» **What you need to do**
Give back the entries exactly as they read, leaving each image out.

» **Provided records**
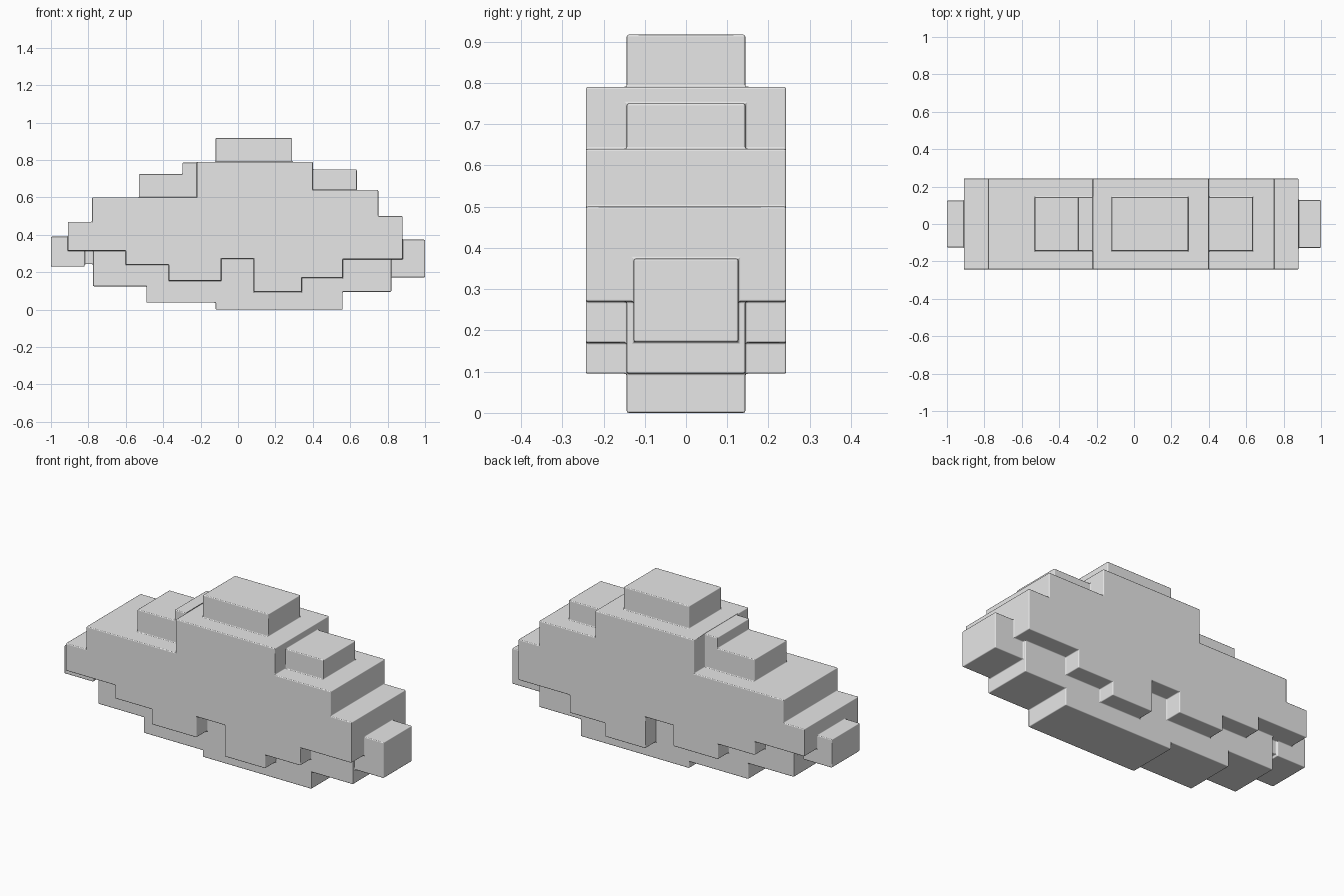
import bpy, bmesh

if "Cube" in bpy.data.objects:
    bpy.data.objects.remove(bpy.data.objects["Cube"])

grey = bpy.data.materials.new("light_grey")
grey.diffuse_color = (0.8, 0.8, 0.8, 1)
grey.use_nodes = True
grey.node_tree.nodes["Principled BSDF"].inputs["Base Color"].default_value = grey.diffuse_color


def extrude_profile(name, pts, half):
    """Solid from an x-z outline, reaching y = -half..half."""
    bm = bmesh.new()
    face = bm.faces.new([bm.verts.new((x, -half, z)) for x, z in pts])
    res = bmesh.ops.extrude_face_region(bm, geom=[face])
    for v in res["geom"]:
        if isinstance(v, bmesh.types.BMVert):
            v.co.y = half
    bmesh.ops.recalc_face_normals(bm, faces=bm.faces)
    me = bpy.data.meshes.new(name)
    bm.to_mesh(me)
    bm.free()
    me.materials.append(grey)
    ob = bpy.data.objects.new(name, me)
    bpy.context.collection.objects.link(ob)
    return ob


def block(name, x0, x1, z0, z1, half):
    return extrude_profile(name, [(x0, z0), (x1, z0), (x1, z1), (x0, z1)], half)


# Wide stepped cloud slab
cloud = extrude_profile("cloud_body", [
    (-0.91, 0.315), (-0.60, 0.315), (-0.60, 0.24), (-0.37, 0.24),
    (-0.37, 0.155), (-0.09, 0.155), (-0.09, 0.272), (0.085, 0.272),
    (0.085, 0.095), (0.34, 0.095), (0.34, 0.17), (0.56, 0.17),
    (0.56, 0.27), (0.88, 0.27), (0.88, 0.50), (0.75, 0.50),
    (0.75, 0.64), (0.40, 0.64), (0.40, 0.79), (-0.22, 0.79),
    (-0.22, 0.60), (-0.78, 0.60), (-0.78, 0.47), (-0.91, 0.47)], 0.243)

# Narrower core with bumps above and below
core = extrude_profile("cloud_core", [
    (-0.53, 0.725), (-0.53, 0.40), (-0.775, 0.40), (-0.775, 0.125),
    (-0.49, 0.125), (-0.49, 0.037), (-0.12, 0.037), (-0.12, 0.0),
    (0.56, 0.0), (0.56, 0.0955), (0.82, 0.0955), (0.82, 0.40),
    (0.635, 0.40), (0.635, 0.75), (0.29, 0.75), (0.29, 0.917),
    (-0.12, 0.917), (-0.12, 0.786), (-0.297, 0.786), (-0.297, 0.725)], 0.144)

# End puffs
left_puff = block("left_puff", -1.0, -0.82, 0.23, 0.39, 0.125)
left_neck = block("left_neck", -0.85, -0.74, 0.243, 0.36, 0.115)
right_puff = block("right_puff", 0.79, 1.0, 0.172, 0.374, 0.127)

# Fuse into one shell and soften the edges
for part in (core, left_puff, left_neck, right_puff):
    mod = cloud.modifiers.new("fuse_" + part.name, "BOOLEAN")
    mod.operation = "UNION"
    mod.solver = "EXACT"
    mod.object = part
bpy.context.view_layer.objects.active = cloud
cloud.select_set(True)
for mod in list(cloud.modifiers):
    bpy.ops.object.modifier_apply(modifier=mod.name)
for part in (core, left_puff, left_neck, right_puff):
    bpy.data.objects.remove(part)

bevel = cloud.modifiers.new("soft_edges", "BEVEL")
bevel.width = 0.006
bevel.segments = 2
bevel.limit_method = "ANGLE"
bevel.harden_normals = True
bpy.ops.object.shade_smooth_by_angle()
bpy.ops.object.modifier_apply(modifier="soft_edges")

» **Solution**
import bpy, bmesh

if "Cube" in bpy.data.objects:
    bpy.data.objects.remove(bpy.data.objects["Cube"])

grey = bpy.data.materials.new("light_grey")
grey.diffuse_color = (0.8, 0.8, 0.8, 1)
grey.use_nodes = True
grey.node_tree.nodes["Principled BSDF"].inputs["Base Color"].default_value = grey.diffuse_color


def extrude_profile(name, pts, half):
    """Solid from an x-z outline, reaching y = -half..half."""
    bm = bmesh.new()
    face = bm.faces.new([bm.verts.new((x, -half, z)) for x, z in pts])
    res = bmesh.ops.extrude_face_region(bm, geom=[face])
    for v in res["geom"]:
        if isinstance(v, bmesh.types.BMVert):
            v.co.y = half
    bmesh.ops.recalc_face_normals(bm, faces=bm.faces)
    me = bpy.data.meshes.new(name)
    bm.to_mesh(me)
    bm.free()
    me.materials.append(grey)
    ob = bpy.data.objects.new(name, me)
    bpy.context.collection.objects.link(ob)
    return ob


def block(name, x0, x1, z0, z1, half):
    return extrude_profile(name, [(x0, z0), (x1, z0), (x1, z1), (x0, z1)], half)


# Wide stepped cloud slab
cloud = extrude_profile("cloud_body", [
    (-0.91, 0.315), (-0.60, 0.315), (-0.60, 0.24), (-0.37, 0.24),
    (-0.37, 0.155), (-0.09, 0.155), (-0.09, 0.272), (0.085, 0.272),
    (0.085, 0.095), (0.34, 0.095), (0.34, 0.17), (0.56, 0.17),
    (0.56, 0.27), (0.88, 0.27), (0.88, 0.50), (0.75, 0.50),
    (0.75, 0.64), (0.40, 0.64), (0.40, 0.79), (-0.22, 0.79),
    (-0.22, 0.60), (-0.78, 0.60), (-0.78, 0.47), (-0.91, 0.47)], 0.243)

# Narrower core with bumps above and below
core = extrude_profile("cloud_core", [
    (-0.53, 0.725), (-0.53, 0.40), (-0.775, 0.40), (-0.775, 0.125),
    (-0.49, 0.125), (-0.49, 0.037), (-0.12, 0.037), (-0.12, 0.0),
    (0.56, 0.0), (0.56, 0.0955), (0.82, 0.0955), (0.82, 0.40),
    (0.635, 0.40), (0.635, 0.75), (0.29, 0.75), (0.29, 0.917),
    (-0.12, 0.917), (-0.12, 0.786), (-0.297, 0.786), (-0.297, 0.725)], 0.144)

# End puffs
left_puff = block("left_puff", -1.0, -0.82, 0.23, 0.39, 0.125)
left_neck = block("left_neck", -0.85, -0.74, 0.243, 0.36, 0.115)
right_puff = block("right_puff", 0.79, 1.0, 0.172, 0.374, 0.127)

# Fuse into one shell and soften the edges
for part in (core, left_puff, left_neck, right_puff):
    mod = cloud.modifiers.new("fuse_" + part.name, "BOOLEAN")
    mod.operation = "UNION"
    mod.solver = "EXACT"
    mod.object = part
bpy.context.view_layer.objects.active = cloud
cloud.select_set(True)
for mod in list(cloud.modifiers):
    bpy.ops.object.modifier_apply(modifier=mod.name)
for part in (core, left_puff, left_neck, right_puff):
    bpy.data.objects.remove(part)

bevel = cloud.modifiers.new("soft_edges", "BEVEL")
bevel.width = 0.006
bevel.segments = 2
bevel.limit_method = "ANGLE"
bevel.harden_normals = True
bpy.ops.object.shade_smooth_by_angle()
bpy.ops.object.modifier_apply(modifier="soft_edges")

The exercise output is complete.